There’s now a state law that spells out the right to farm and ranch in Nebraska but an effort is underway to include that law in the state constitution.
Laura Field, legislative director for the Nebraska Cattlemen, says that’s one of four bills the association is making a priority this legislative session.
“In the November general election, the voters would vote on that question,” Field says. “It would say that the legislature could not pass any legislation that would prohibit someone’s right to farm and ranch in the state. Other states have done it recently, Missouri and North Dakota, and Oklahoma voters will be facing that question this fall.”
Field says the measure will be heard in the Unicameral’s Agriculture Committee next month. It will then need at least 30 votes before the full legislature to put the measure to a vote of the people. She says the idea came about due to pressure from activist groups.
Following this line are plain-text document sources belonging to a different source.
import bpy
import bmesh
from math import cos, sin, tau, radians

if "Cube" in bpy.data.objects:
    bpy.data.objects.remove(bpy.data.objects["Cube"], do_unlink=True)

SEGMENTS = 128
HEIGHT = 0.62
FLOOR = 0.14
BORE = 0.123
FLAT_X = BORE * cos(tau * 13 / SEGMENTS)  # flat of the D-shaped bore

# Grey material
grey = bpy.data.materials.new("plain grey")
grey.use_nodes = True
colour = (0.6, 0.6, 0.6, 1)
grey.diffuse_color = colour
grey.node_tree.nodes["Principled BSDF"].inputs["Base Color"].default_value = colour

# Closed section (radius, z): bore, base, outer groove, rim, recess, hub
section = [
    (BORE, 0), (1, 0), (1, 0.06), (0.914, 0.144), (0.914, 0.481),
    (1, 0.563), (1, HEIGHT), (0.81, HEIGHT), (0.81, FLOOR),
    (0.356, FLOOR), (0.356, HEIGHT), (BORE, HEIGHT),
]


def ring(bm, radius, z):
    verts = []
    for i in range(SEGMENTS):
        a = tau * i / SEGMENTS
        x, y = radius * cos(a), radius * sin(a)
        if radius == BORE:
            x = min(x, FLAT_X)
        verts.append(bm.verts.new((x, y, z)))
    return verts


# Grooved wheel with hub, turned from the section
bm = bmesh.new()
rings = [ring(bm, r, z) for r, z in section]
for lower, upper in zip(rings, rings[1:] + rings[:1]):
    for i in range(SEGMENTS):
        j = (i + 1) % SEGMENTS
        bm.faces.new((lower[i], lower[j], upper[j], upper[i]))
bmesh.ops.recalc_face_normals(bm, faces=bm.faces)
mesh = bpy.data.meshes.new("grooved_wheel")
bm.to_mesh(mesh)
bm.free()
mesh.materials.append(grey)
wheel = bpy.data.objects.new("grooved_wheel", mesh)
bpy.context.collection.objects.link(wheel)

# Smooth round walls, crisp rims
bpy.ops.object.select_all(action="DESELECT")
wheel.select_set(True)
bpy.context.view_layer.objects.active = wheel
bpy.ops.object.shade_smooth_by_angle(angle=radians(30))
“We’ve heard a lot of discussion around genetically-modified organism issues,” Field says, “and a whole lot of the different movements that have really started to hinder the activities that go on on farms and ranches as people try to do the best they can to feed the world.”
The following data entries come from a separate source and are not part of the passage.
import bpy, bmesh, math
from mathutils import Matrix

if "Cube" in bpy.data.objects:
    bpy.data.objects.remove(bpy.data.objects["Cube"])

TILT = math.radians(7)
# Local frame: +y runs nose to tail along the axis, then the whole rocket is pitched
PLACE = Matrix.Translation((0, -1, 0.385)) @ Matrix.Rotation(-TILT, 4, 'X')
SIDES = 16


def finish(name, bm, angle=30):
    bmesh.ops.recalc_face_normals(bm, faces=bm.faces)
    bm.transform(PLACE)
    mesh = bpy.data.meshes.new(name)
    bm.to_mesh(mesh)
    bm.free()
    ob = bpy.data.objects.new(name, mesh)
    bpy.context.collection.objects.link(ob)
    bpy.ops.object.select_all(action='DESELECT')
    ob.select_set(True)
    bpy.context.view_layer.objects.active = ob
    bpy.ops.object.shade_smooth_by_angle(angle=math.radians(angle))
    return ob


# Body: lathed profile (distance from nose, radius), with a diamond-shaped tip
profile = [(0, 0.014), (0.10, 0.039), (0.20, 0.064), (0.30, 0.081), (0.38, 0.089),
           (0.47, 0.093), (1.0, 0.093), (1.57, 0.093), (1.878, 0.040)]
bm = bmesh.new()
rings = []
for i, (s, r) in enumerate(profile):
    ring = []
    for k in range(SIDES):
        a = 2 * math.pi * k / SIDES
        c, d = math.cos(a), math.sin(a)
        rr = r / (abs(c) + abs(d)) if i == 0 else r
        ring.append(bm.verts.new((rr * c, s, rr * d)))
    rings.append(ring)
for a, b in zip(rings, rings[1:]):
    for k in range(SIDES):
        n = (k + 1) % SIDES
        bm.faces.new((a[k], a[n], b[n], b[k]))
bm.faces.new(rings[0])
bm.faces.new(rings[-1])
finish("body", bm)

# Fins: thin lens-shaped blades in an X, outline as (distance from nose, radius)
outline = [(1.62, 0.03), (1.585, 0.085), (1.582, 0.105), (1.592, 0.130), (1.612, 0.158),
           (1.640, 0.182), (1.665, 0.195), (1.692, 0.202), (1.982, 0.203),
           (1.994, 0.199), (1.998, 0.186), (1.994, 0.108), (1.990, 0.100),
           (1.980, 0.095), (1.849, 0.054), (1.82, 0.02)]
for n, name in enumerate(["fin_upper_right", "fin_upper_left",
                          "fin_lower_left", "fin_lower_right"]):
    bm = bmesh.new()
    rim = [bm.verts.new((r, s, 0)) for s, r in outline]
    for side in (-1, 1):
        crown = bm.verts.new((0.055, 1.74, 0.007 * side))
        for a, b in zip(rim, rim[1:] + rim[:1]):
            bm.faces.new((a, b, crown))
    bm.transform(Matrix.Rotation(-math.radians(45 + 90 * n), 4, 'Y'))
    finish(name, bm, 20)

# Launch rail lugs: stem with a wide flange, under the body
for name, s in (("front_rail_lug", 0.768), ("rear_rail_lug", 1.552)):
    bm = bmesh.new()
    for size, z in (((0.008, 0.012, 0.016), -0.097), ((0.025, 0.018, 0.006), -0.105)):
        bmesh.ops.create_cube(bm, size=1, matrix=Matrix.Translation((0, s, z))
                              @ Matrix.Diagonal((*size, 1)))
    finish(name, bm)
She says another legislative priority is the clarification of provisions related to farm implements on state highways.
“It more clearly defines which vehicles fall under this category,” Field says, “and for those vehicles that meet the definition in the rules of the road statute, they would be exempt from weight restrictions on Nebraska roads and highways, other than bridges or interstates, which are regulated in other parts of our statute.”
The goal is to make it very clear to people who drive those farm vehicles — and to law enforcement — who can and can’t be on the road and with what kind of load.
The association’s final two legislative priorities deal with property tax relief and support for the governor’s plan to cap the increase on ag valuations to 3% per year.
By Jerry Oster, WNAX, Yankton